"Because then they will start hiding in oil tankers, they will start hiding in different ways. The protection needs are there and so are the criminal organizations, ready to profit the more desperate people are going to get."

"That’s why EU should expand safe and legal alternatives for refugees fleeing war and prosecution," Pluim added.

Hungarian border guard (Photo: Alex Martin)
A Hungarian police officer oversees a section of the fence currently under construction along the border with Serbia.Image: Alex Martin

Most migrants and refugees are showing up on the EU's external borders via Italy, Greece and Hungary. Budapest has begun erecting barriers on its border with Serbia and deploying extra police.
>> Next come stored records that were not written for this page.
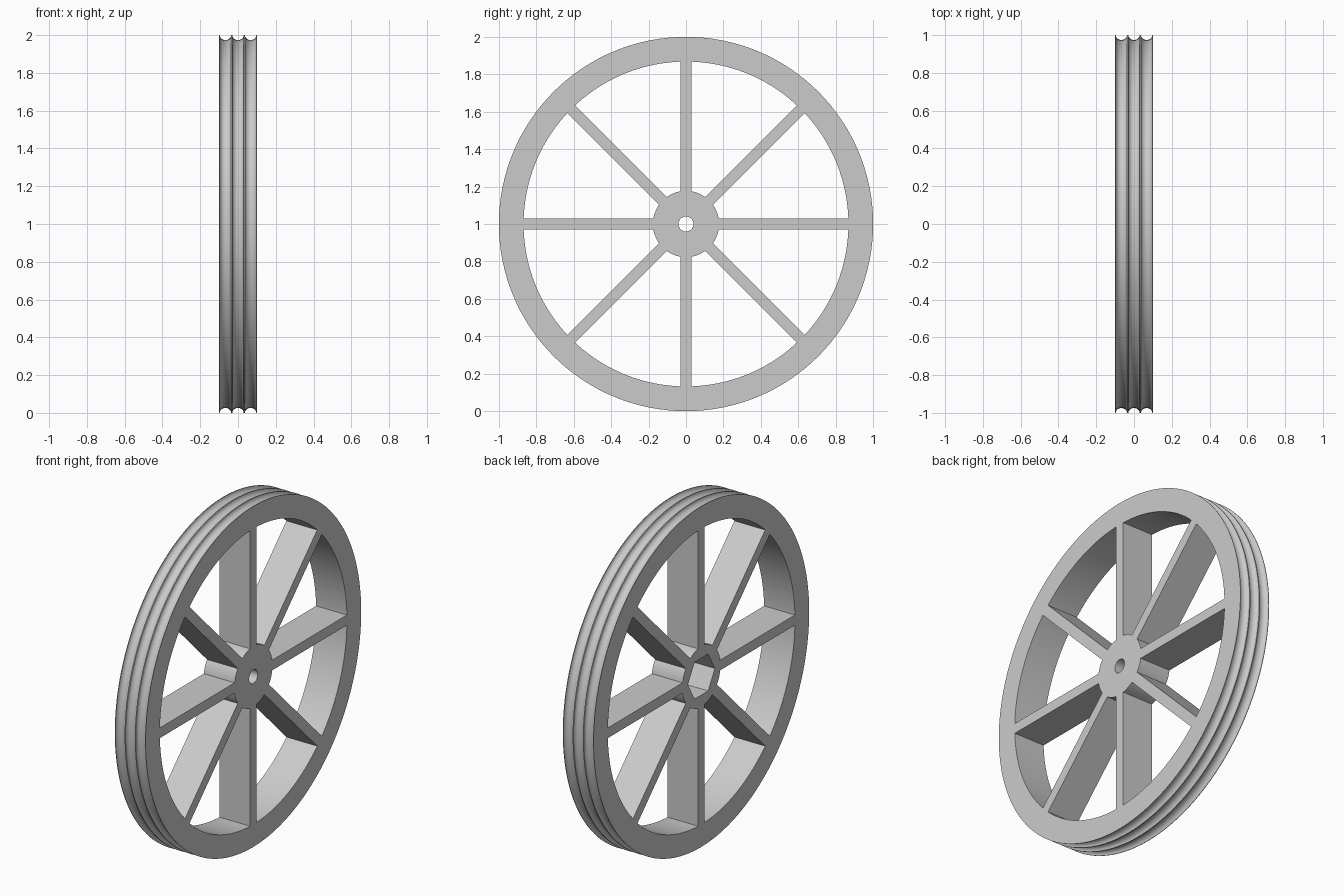
import bpy
import bmesh
from math import sin, cos, pi, radians
from mathutils import Matrix

if "Cube" in bpy.data.objects:
    bpy.data.objects.remove(bpy.data.objects["Cube"], do_unlink=True)

HALF = 0.1            # half the wheel's width along its axle (x)
CENTRE_Z = 1.0

grey = bpy.data.materials.new("plain grey")
grey.use_nodes = True
grey.diffuse_color = (0.6, 0.6, 0.6, 1)
grey.node_tree.nodes["Principled BSDF"].inputs["Base Color"].default_value = (0.6, 0.6, 0.6, 1)


def finish(name, bm):
    bmesh.ops.recalc_face_normals(bm, faces=bm.faces)
    mesh = bpy.data.meshes.new(name)
    bm.to_mesh(mesh)
    bm.free()
    obj = bpy.data.objects.new(name, mesh)
    obj.location.z = CENTRE_Z
    mesh.materials.append(grey)
    bpy.context.collection.objects.link(obj)
    bpy.ops.object.select_all(action="DESELECT")
    obj.select_set(True)
    bpy.context.view_layer.objects.active = obj
    bpy.ops.object.shade_smooth_by_angle(angle=radians(25))
    return obj


def lathe(name, profile, segments):
    """Closed loop of (x, radius) around the x axis; radius may depend on angle."""
    bm = bmesh.new()
    rings = []
    for x, radius in profile:
        ring = []
        for i in range(segments):
            a = 2 * pi * i / segments
            r = radius(a) if callable(radius) else radius
            ring.append(bm.verts.new((x, r * cos(a), r * sin(a))))
        rings.append(ring)
    for k, ring in enumerate(rings):
        following = rings[(k + 1) % len(rings)]
        for i in range(segments):
            j = (i + 1) % segments
            bm.faces.new((ring[i], ring[j], following[j], following[i]))
    return finish(name, bm)


# Rim with three rounded belt grooves
land, depth, steps = 0.003, 0.026, 10
pitch = 2 * HALF / 3
rim_profile = [(-HALF, 0.868), (-HALF, 1.0)]
for g in range(3):
    middle = (g - 1) * pitch
    for s in range(steps + 1):
        t = pi * s / steps
        rim_profile.append((middle - (pitch / 2 - land) * cos(t), 1 - depth * sin(t)))
rim_profile += [(HALF, 1.0), (HALF, 0.868)]
lathe("rim", rim_profile, 128)


# Hub with a hexagonal pocket on one side and a small axle hole on the other
def hexagon(a):
    return 0.125 * cos(pi / 6) / cos(a % (pi / 3) - pi / 6)


pocket_floor = 0.04
lathe("hub", [(-HALF, 0.177), (HALF, 0.177), (HALF, 0.04),
              (pocket_floor, 0.04), (pocket_floor, hexagon), (-HALF, hexagon)], 72)

# Eight flat spokes
inner, outer, thickness = 0.173, 0.87, 0.06
for n in range(8):
    bm = bmesh.new()
    shape = (Matrix.Rotation(n * pi / 4, 4, "X")
             @ Matrix.Translation((0, 0, (inner + outer) / 2))
             @ Matrix.Diagonal((2 * HALF, thickness, outer - inner, 1)))
    bmesh.ops.create_cube(bm, size=1, matrix=shape)
    finish(f"spoke_{n + 1}", bm)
And anti-immigrant sentiment has led some calls to suspend the Schengen agreement and reinstate border controls between European member states that would end passport-free travel within much of the 28-nation bloc.

But Austrian Interior Minister Johanna Mikl-Leiter said the incident would not lead authorities to take such a drastic step. "We don't need border controls," she told reporters. "What we need is to set up safe points of entry at the EU's outer borders, where we can immediately differentiate between refugees fleeing war and those fleeing for other reasons."

That line of thinking from a center-right European politician is in line with what migrant experts and human rights groups advocate and may signal a shift in policy, albeit one that advocates say is long overdue.

“What's urgently needed is what Amnesty International has been saying for years: Europe has to step up and provide protection to more, share responsibility better and show solidarity to other countries and to those most in need," Gauri van Gulik, Amnesty's deputy director for Europe said Wednesday.

Ill-fated refugees likely died inside EU

The Austria incident is causing some serious soul searching in Europe because unlike the thousands of people who have drowned in the Mediterranean trying to reach European shores, these ill-fated people had already reached European soil and had to resort to dangerous, illicit means to continue their journey.

That's a point highlighted by Olaf Kleist, a fellow with the Refugee Studies Centre at the University of Oxford.

"These people most likely arrived in the EU already in Greece before they had to take this journey through the Balkans to western Europe," Kleist said."So this is really a sign of failed internal EU policies of how to deal with asylum seekers who have already arrived in the EU."

Past strategies of trying to crackdown on asylum seekers by national governments have been a failure and have eroded the political will from reaching a comprehensive EU-wide policy on migrants.

This is especially true when making the distinction between war refugees whose homes have been destroyed and economic migrants who are seeking job opportunities in wealthier nations.

"Refugees are not going to stop coming because of migrant laws or threats of incarceration," Kleist said. "They are coming because they have no other opportunities, they come to survive."

Criminal investigation continues

Meanwhile, police in Hungary say they have arrested four men - three Bulgarians and an Afghan citizen - and had questioned at least 20 people and searched houses to find the ringleaders suspected of organizing the deadly truck transport.

"We expect that that this is the trace that will lead us to the perpetrators," Hans Peter Doskozil, police chief of the Austrian province of Burgenland where the truck was found, told reporters Friday. The Austrian police officer made it clear that the people taken into police custody were not suspected to be the ring leaders of the smuggling operation.

But whether prosecutions are against petty operatives or mafia chieftains, it won't make much difference on a large scale as long as the influx continues and European leaders fail to reach consensus on how to fairly distribute incoming migrants and refugees between member states, Kleist said.

"Smugglers are the result of closed borders," Kleist said. "The only way we can actually guarantee or help to create safety and safe passage for refugees is if we have legal pathways into Europe and within Europe as well, so smugglers can't offer something to asylum seekers and refugees that the EU basically withholds."